  • Use class and individual schedules. Have students check things off as they are completed. 
  • Teach students to highlight operational signs. 
  • Have students work each step in a different color. 
  • Encourage students to subvocalize while working. 
  • Have the student remove all but the material with which he is working from his desk. 
  • Talk slowly. 
  • Give students advance notice (a physical cue, special word) that you will be saying or showing key information.
  • Try not to copy on both sides of the paper. 
  • It is often helpful to use frequent indentations, double spacing, and boxes around key words to provide visual clues. 
  • Use games such as hopscotch math to reinforce concepts. 
  • Change students' environment. 
  • Present material on colored paper. 
  • Block extraneous information on pages to limit distractions. 
  • Provide copies of work that is on the blackboard or textbook. Limit the number of problems that students copy and solve problems.
Additional Links and Resources:

Math VIDS - http://www.coedu.usf.edu/main/departments/sped/ mathvids/index.html 
Adapting Mathematics Instruction in the General Education Classroom for Students with Mathematics Disabilities - http://www.ldonline.org/article/ 5928
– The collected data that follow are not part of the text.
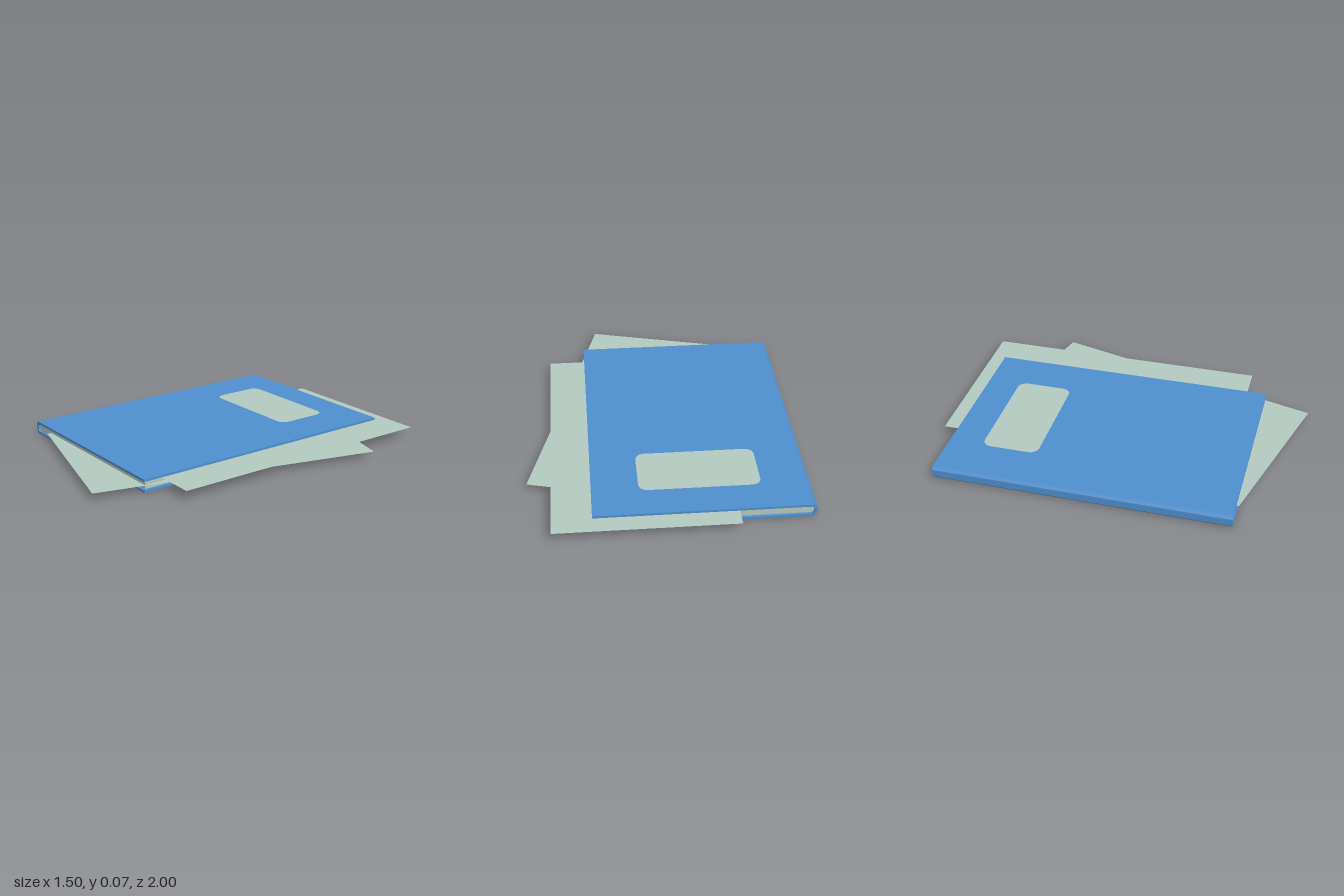
import * as THREE from 'three';

const blue = new THREE.MeshStandardMaterial({ color: 0x4f8fce });
blue.name = 'cover blue';
const paper = new THREE.MeshStandardMaterial({ color: 0xb3c9bf, side: THREE.DoubleSide });
paper.name = 'pale paper';

const H = 0.073, T = 0.013; // closed thickness, cover board thickness

// Extrude an x/y outline from z0 to z1
function prism(name, points, z0, z1, material) {
  const shape = new THREE.Shape(points.map(([x, y]) => new THREE.Vector2(x, y)));
  const geo = new THREE.ExtrudeGeometry(shape, { depth: z1 - z0, bevelEnabled: false });
  geo.translate(0, 0, z0);
  const mesh = new THREE.Mesh(geo, material);
  mesh.name = name;
  return mesh;
}

// Single loose leaf lying flat
function sheet(name, x, y, z, turn) {
  const geo = new THREE.PlaneGeometry(0.97, 1.625).rotateX(-Math.PI / 2);
  const mesh = new THREE.Mesh(geo, paper);
  mesh.position.set(x, y, z);
  mesh.rotation.y = turn;
  mesh.name = name;
  return mesh;
}

export function createModel() {
  const book = new THREE.Group();
  book.name = 'notebook';

  // Wrap-around cover with a chamfered spine, open on the right
  book.add(prism('cover', [
    [0.41, 0], [0.41, T], [-0.725, T], [-0.737, 0.025],
    [-0.737, H - 0.025], [-0.725, H - T], [0.41, H - T], [0.41, H],
    [-0.735, H], [-0.75, H - 0.016], [-0.75, 0.016], [-0.735, 0],
  ], -0.91, 0.74, blue));

  // Page block between the covers
  book.add(prism('pages', [
    [0.395, T], [0.395, H - T], [-0.725, H - T],
    [-0.737, H - 0.025], [-0.737, 0.025], [-0.725, T],
  ], -0.896, 0.726, paper));

  // Loose sheets sticking out of the pages
  book.add(sheet('upperLooseSheet', 0.135, 0.052, -0.19, 0));
  book.add(sheet('lowerLooseSheet', 0.071, 0.035, 0.09, -THREE.MathUtils.degToRad(15)));

  // Title label with rounded corners
  const w = 0.325, h = 0.16, r = 0.05;
  const outline = new THREE.Shape();
  outline.moveTo(-w + r, -h);
  outline.absarc(w - r, -h + r, r, -Math.PI / 2, 0);
  outline.absarc(w - r, h - r, r, 0, Math.PI / 2);
  outline.absarc(-w + r, h - r, r, Math.PI / 2, Math.PI);
  outline.absarc(-w + r, -h + r, r, Math.PI, Math.PI * 1.5);
  const label = new THREE.Mesh(
    new THREE.ShapeGeometry(outline, 4).rotateX(-Math.PI / 2), paper);
  label.position.set(-0.165, H + 0.001, -0.56);
  label.name = 'titleLabel';
  book.add(label);

  return book;
}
Learning Disabilities and Assistive Technology - http://www.gatfl.org/LearningDisabilitiesGuide/tabid/456/Default.aspx 
Wisconsin Assistive Technology Initiative Assistive Technology - http://www.wati.org/ 
Elementary Math Chart - http://http://www.wati.org/content/ supports/materials/reading/pdf/Math_Chart_elem.pdf 
Middle School Math Chart - http://www.wati.org/content/supports/ materials/reading/pdf/Math_Chart_Mid_Sec.pdf